(28 Sept. 1823–10 Feb. 1829)
Of noble parentage, Annibale Sermattei della Genga was born in the Castello della Genga, near Spoleto, on 22 Aug. 1760, was a student in Rome, and after ordination (1783) at the age of not quite 23 became private secretary to Pius VI, who in 1784 sent him as ambassador to Lucerne. Titular archbishop of Tyre in 1793, he was nuncio in Cologne though obliged, because of the French occupation, to reside in Bavaria 1794–1802, being chosen for several diplomatic missions. After returning to Rome he retired to Monticelli near Piacenza until Pius VII sent him as envoy to the diet of Regensburg in 1805, and in 1806 entrusted him with concordat negotiations (in the event unsuccessful) with the courts of Bavaria, Baden, and Württemberg. In 1808 he was in Paris on business with Napoleon, but was coolly received and soon returned. During Pius VII's captivity he lived, effectively a state prisoner, at his abbey of Monticelli but on the pope's restoration in 1814 was sent as nuncio to Paris. Here he fell out with Cardinal Ercole Consalvi (1757–1824), secretary of state, who criticized his failure to negotiate the restitution of Avignon, and retired again to Monticelli. In 1816, however, Pius VII named him cardinal priest of Sta Maria in Trastevere and—with the personal title of archbishop—bishop of Senigallia.
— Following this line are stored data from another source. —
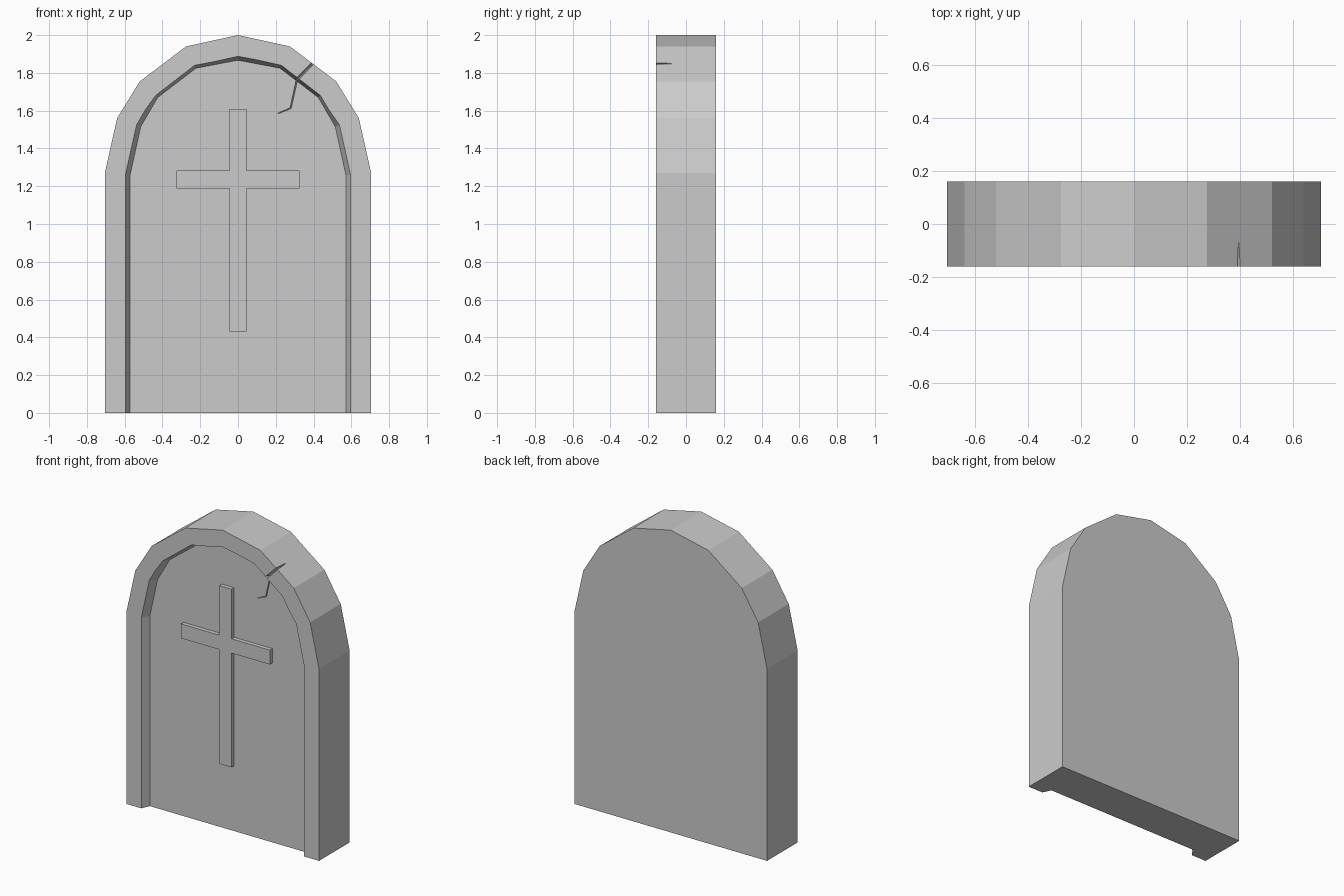
import bpy
import bmesh

cube = bpy.data.objects.get("Cube")
if cube:
    bpy.data.objects.remove(cube, do_unlink=True)

FRONT, BACK, FLOOR = -0.16, 0.16, -0.105

stone = bpy.data.materials.new("grey_stone")
stone.use_nodes = True
stone.diffuse_color = (0.6, 0.6, 0.6, 1)
stone.node_tree.nodes["Principled BSDF"].inputs["Base Color"].default_value = (0.6, 0.6, 0.6, 1)


def loft(name, near, far, y_near, y_far):
    """Solid between two matching x-z outlines at two depths."""
    bm = bmesh.new()
    a = [bm.verts.new((x, y_near, z)) for x, z in near]
    b = [bm.verts.new((x, y_far, z)) for x, z in far]
    bm.faces.new(a)
    bm.faces.new(b[::-1])
    for i in range(len(a)):
        j = (i + 1) % len(a)
        bm.faces.new((a[j], a[i], b[i], b[j]))
    bmesh.ops.recalc_face_normals(bm, faces=bm.faces)
    mesh = bpy.data.meshes.new(name)
    bm.to_mesh(mesh)
    bm.free()
    mesh.materials.append(stone)
    obj = bpy.data.objects.new(name, mesh)
    bpy.context.collection.objects.link(obj)
    return obj


def arch(half, base):
    """Mirror the right half of an arch, ending at its peak."""
    right = [(half[0][0], base)] + half
    return right + [(-x, z) for x, z in right[-2::-1]]


def carve(target, cutter):
    cutter.hide_render = True
    mod = target.modifiers.new(cutter.name, 'BOOLEAN')
    mod.operation = 'DIFFERENCE'
    mod.solver = 'EXACT'
    mod.object = cutter
    bpy.context.view_layer.objects.active = target
    bpy.ops.object.modifier_apply(modifier=mod.name)
    bpy.data.objects.remove(cutter, do_unlink=True)


# Arched slab
outline = arch([(0.705, 1.27), (0.64, 1.56), (0.52, 1.755), (0.275, 1.94), (0, 2)], 0)
slab = loft("headstone_slab", outline, outline, FRONT, BACK)

# Recessed front panel with sloping walls
rim = arch([(0.596, 1.26), (0.537, 1.525), (0.437, 1.68), (0.23, 1.84), (0, 1.888)], -0.1)
floor = arch([(0.571, 1.26), (0.515, 1.515), (0.425, 1.67), (0.222, 1.825), (0, 1.867)], -0.1)
flare = [(2 * r[0] - f[0], 2 * r[1] - f[1]) for r, f in zip(rim, floor)]
carve(slab, loft("panel_cutter", flare, floor, 2 * FRONT - FLOOR, FLOOR))

# Jagged wedge-shaped crack through the rim
left = [(0.44, 1.905), (0.305, 1.77), (0.273, 1.62), (0.21, 1.588)]
right = [(0.45, 1.895), (0.319, 1.76), (0.285, 1.608), (0.215, 1.584)]
middle = [((a[0] + b[0]) / 2, (a[1] + b[1]) / 2) for a, b in zip(left, right)]


def pinch(side):
    return [(m[0] + (p[0] - m[0]) * 0.15, m[1] + (p[1] - m[1]) * 0.15)
            for p, m in zip(side, middle)]


carve(slab, loft("crack_cutter", left + right[::-1], pinch(left) + pinch(right)[::-1],
                 FRONT - 0.02, -0.07))

# Raised cross on the panel
arm, reach, low, high, top, foot = 0.045, 0.325, 1.187, 1.282, 1.61, 0.432
half = [(arm, foot), (arm, low), (reach, low), (reach, high), (arm, high), (arm, top)]
cross = half + [(-x, z) for x, z in half[::-1]]
loft("raised_cross", cross, cross, -0.132, FLOOR + 0.005)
Within a few months he resigned the see on grounds of ill health and retired to his residence near Spoleto. In 1820 he became vicar-general of Rome and prefect of several congregations. At the hotly contested conclave of 1823 during which Austria exercised a veto against the favoured candidate, he was elected somewhat against his will by the votes of the zelanti, conservatives with a primarily religious interest who wished a break with the ‘liberal’ Consalvi and a return to more reactionary policies.
A simple, devout man, morally strong but lacking the flair of leadership, Leo shared the wish of the zelanti that his pontificate should have a less political, more religious orientation. As a sign of this he left the Quirinal palace to live at the Vatican. He at once replaced Consalvi with a conservative as secretary of state, appointed a Congregation of State to advise on political and religious matters, and published (May 1825) measures condemning indifferentism, toleration, and Freemasonry, reinforcing the Index and the Holy Office, favouring the Jesuits, and (against the advice of the great powers) announcing a holy year for 1825, which brought tens of thousands to Rome, but very few from outside Italy. His reactionary approach was most evident in dealing with the papal states. Although some of Pius VII's reforms were left intact and useful, if unpopular, fiscal measures introduced, the feudal aristocracy was installed afresh in privileged positions, ecclesiastical courts of the pre-1800 pattern returned, the laicization of the administration was halted, the Roman college was returned to the Jesuits, new chairs were founded at universities but teaching was supervised in ways intended to stifle criticism, and Jews were again restricted to ghettos. The modern state which Consalvi had been tentatively fostering reverted to a police regime infested with spies and intent on stamping out, with penalties ranging from petty clerical surveillance of private life to execution, any possible flicker of revolution. The result was inevitably economic stagnation, the alienation of the middle classes, and hatred for the personally mild pontiff who was held to blame for making the papal state one of the most backward in Europe.